Excerpted records:
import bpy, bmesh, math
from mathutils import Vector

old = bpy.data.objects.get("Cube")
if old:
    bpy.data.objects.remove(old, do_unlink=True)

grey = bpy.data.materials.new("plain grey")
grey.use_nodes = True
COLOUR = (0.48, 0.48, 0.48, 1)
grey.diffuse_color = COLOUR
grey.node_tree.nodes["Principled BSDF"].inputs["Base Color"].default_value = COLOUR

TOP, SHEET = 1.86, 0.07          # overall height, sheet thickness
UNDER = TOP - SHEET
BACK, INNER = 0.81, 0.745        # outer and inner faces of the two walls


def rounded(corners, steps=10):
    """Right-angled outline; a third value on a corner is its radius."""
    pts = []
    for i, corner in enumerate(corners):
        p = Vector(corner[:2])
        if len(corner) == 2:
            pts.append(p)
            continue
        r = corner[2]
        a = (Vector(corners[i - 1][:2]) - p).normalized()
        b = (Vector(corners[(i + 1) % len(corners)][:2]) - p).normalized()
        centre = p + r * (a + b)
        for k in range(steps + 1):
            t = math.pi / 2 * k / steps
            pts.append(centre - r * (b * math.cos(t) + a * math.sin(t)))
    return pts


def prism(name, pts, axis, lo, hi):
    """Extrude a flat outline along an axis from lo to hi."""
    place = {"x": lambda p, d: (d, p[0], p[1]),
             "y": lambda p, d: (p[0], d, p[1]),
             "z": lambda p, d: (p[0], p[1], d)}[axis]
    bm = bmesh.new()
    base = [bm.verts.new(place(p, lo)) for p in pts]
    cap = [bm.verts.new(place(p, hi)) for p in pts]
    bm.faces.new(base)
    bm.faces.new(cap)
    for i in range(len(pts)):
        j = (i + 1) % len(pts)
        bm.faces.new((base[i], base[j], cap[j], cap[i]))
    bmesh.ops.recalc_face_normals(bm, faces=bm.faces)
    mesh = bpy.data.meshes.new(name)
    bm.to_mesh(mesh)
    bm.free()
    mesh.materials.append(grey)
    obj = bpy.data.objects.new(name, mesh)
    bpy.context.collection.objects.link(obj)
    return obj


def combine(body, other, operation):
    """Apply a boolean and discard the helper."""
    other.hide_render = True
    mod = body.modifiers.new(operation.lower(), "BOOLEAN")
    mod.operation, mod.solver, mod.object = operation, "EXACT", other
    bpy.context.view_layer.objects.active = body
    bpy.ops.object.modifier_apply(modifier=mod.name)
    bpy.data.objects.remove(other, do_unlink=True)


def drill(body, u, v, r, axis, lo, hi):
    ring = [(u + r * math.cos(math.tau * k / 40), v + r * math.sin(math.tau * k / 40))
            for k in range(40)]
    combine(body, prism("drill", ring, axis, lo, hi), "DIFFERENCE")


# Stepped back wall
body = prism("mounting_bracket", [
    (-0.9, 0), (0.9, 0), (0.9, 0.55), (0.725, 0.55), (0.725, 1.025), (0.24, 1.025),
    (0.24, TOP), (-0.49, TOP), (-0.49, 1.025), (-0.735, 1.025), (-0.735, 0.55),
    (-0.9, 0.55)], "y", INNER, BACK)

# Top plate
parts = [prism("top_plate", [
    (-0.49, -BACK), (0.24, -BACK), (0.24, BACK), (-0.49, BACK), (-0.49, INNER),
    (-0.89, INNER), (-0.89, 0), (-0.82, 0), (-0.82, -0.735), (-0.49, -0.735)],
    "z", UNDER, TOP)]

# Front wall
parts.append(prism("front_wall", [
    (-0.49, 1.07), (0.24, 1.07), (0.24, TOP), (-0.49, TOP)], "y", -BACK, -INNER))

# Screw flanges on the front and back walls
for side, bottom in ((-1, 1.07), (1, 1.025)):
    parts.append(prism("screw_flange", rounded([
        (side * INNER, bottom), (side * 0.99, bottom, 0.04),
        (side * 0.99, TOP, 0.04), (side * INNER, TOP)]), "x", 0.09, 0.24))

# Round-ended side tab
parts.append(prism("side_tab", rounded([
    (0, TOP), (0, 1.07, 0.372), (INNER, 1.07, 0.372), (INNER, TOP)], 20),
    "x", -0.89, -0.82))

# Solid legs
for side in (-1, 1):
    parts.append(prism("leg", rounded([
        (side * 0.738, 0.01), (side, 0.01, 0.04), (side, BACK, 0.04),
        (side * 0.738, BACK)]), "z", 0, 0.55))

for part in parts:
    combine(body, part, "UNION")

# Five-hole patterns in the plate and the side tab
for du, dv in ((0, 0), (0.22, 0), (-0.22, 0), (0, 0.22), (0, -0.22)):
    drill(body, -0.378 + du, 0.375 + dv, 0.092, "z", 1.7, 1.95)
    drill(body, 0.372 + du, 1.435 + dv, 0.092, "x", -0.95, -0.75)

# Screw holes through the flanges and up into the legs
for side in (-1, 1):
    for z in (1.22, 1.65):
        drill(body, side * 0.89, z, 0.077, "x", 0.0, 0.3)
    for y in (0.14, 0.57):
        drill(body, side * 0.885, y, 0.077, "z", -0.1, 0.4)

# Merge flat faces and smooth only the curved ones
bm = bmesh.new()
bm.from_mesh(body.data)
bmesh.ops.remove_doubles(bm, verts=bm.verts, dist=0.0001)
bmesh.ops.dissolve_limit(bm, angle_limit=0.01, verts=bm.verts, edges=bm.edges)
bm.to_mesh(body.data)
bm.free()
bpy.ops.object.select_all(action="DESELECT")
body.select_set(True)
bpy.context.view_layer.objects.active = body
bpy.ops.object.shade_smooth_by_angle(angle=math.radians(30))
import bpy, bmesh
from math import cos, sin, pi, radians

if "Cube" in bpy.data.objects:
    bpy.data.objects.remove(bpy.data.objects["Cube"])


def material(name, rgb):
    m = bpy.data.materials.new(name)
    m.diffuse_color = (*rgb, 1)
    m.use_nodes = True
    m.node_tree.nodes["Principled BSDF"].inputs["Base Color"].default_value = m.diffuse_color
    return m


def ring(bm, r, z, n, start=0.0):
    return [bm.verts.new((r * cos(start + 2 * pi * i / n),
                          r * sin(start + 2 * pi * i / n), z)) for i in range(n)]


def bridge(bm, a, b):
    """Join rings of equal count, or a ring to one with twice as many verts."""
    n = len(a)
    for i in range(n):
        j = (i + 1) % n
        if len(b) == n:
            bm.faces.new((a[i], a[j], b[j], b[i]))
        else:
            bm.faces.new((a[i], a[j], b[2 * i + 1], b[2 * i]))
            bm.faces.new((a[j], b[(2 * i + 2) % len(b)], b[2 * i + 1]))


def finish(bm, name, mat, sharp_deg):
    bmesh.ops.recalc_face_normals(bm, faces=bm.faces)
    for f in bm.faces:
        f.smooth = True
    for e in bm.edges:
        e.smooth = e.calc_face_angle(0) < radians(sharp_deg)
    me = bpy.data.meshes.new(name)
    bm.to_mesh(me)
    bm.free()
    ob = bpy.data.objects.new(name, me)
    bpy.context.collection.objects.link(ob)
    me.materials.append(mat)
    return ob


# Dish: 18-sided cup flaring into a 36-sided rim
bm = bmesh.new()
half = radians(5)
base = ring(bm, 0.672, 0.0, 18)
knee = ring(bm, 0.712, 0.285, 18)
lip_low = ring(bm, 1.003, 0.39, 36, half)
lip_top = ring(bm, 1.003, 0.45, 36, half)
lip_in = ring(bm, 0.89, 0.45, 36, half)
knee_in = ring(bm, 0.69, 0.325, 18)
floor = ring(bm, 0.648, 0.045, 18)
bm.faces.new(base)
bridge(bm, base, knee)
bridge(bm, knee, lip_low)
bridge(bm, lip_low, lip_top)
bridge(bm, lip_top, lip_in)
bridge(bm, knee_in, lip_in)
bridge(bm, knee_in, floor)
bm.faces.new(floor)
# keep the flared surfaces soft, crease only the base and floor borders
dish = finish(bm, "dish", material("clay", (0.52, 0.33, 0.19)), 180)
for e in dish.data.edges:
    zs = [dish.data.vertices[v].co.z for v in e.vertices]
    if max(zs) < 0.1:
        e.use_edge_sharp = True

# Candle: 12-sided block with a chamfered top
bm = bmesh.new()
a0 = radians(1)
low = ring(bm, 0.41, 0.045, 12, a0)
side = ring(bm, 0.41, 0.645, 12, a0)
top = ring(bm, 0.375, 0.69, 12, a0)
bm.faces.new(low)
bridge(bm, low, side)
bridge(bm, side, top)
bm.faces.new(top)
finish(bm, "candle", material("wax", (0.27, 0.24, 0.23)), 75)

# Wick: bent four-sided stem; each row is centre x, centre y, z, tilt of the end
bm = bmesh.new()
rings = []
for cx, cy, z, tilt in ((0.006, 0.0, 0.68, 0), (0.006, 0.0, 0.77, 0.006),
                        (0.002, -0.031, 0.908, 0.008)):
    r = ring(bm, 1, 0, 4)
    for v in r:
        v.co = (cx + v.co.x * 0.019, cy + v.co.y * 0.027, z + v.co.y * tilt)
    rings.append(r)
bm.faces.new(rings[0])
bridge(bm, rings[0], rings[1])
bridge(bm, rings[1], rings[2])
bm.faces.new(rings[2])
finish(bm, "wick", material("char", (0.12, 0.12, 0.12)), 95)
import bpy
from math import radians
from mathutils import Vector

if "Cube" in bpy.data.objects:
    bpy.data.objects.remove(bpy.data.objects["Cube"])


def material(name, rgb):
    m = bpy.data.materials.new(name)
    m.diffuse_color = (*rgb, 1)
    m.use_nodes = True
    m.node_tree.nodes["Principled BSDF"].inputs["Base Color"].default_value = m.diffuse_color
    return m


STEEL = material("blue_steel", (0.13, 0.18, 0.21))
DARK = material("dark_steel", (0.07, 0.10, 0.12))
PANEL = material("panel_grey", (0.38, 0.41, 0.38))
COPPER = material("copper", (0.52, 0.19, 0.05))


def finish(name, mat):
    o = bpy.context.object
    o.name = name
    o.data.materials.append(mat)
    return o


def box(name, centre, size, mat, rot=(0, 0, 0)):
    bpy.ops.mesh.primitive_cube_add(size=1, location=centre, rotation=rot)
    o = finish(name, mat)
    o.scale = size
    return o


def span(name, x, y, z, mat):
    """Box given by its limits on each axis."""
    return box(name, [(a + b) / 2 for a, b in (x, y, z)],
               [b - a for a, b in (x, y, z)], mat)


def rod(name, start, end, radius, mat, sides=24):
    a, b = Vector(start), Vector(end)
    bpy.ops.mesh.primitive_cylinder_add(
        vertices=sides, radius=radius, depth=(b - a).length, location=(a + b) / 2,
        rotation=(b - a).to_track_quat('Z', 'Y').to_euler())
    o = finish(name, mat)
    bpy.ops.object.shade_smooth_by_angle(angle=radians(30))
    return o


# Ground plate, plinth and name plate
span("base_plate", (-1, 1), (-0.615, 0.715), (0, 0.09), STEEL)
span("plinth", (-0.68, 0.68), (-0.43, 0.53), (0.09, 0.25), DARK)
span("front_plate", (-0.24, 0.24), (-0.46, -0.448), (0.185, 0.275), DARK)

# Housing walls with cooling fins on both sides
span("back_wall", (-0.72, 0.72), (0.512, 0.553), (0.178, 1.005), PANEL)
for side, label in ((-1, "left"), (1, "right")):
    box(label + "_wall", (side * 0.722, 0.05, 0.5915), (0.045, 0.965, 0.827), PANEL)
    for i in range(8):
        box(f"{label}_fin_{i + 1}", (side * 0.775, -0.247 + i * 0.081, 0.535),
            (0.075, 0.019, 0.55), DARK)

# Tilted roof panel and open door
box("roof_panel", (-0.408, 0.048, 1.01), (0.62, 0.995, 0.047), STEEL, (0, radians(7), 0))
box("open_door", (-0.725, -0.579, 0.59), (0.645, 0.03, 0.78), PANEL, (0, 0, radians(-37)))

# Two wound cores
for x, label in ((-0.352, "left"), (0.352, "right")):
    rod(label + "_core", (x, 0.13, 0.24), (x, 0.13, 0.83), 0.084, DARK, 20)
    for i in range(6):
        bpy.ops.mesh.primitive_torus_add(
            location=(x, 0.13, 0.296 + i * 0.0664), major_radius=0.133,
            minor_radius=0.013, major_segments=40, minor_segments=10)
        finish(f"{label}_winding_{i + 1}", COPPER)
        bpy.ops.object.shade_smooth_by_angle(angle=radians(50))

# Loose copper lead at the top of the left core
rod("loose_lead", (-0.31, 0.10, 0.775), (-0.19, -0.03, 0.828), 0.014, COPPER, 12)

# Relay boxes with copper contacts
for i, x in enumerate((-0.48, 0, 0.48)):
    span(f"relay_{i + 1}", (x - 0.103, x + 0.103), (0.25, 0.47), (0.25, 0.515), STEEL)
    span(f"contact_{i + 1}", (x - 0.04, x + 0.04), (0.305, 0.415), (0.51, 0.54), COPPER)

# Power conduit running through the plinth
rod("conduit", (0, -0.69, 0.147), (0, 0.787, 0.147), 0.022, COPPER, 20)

Exercise aim:
Please, from the material above, copy only the lines from the line with "[b - a for a, b" up to and including the line with "for side, label", exactly as written.

Response to the task:
               [b - a for a, b in (x, y, z)], mat)


def rod(name, start, end, radius, mat, sides=24):
    a, b = Vector(start), Vector(end)
    bpy.ops.mesh.primitive_cylinder_add(
        vertices=sides, radius=radius, depth=(b - a).length, location=(a + b) / 2,
        rotation=(b - a).to_track_quat('Z', 'Y').to_euler())
    o = finish(name, mat)
    bpy.ops.object.shade_smooth_by_angle(angle=radians(30))
    return o


# Ground plate, plinth and name plate
span("base_plate", (-1, 1), (-0.615, 0.715), (0, 0.09), STEEL)
span("plinth", (-0.68, 0.68), (-0.43, 0.53), (0.09, 0.25), DARK)
span("front_plate", (-0.24, 0.24), (-0.46, -0.448), (0.185, 0.275), DARK)

# Housing walls with cooling fins on both sides
span("back_wall", (-0.72, 0.72), (0.512, 0.553), (0.178, 1.005), PANEL)
for side, label in ((-1, "left"), (1, "right")):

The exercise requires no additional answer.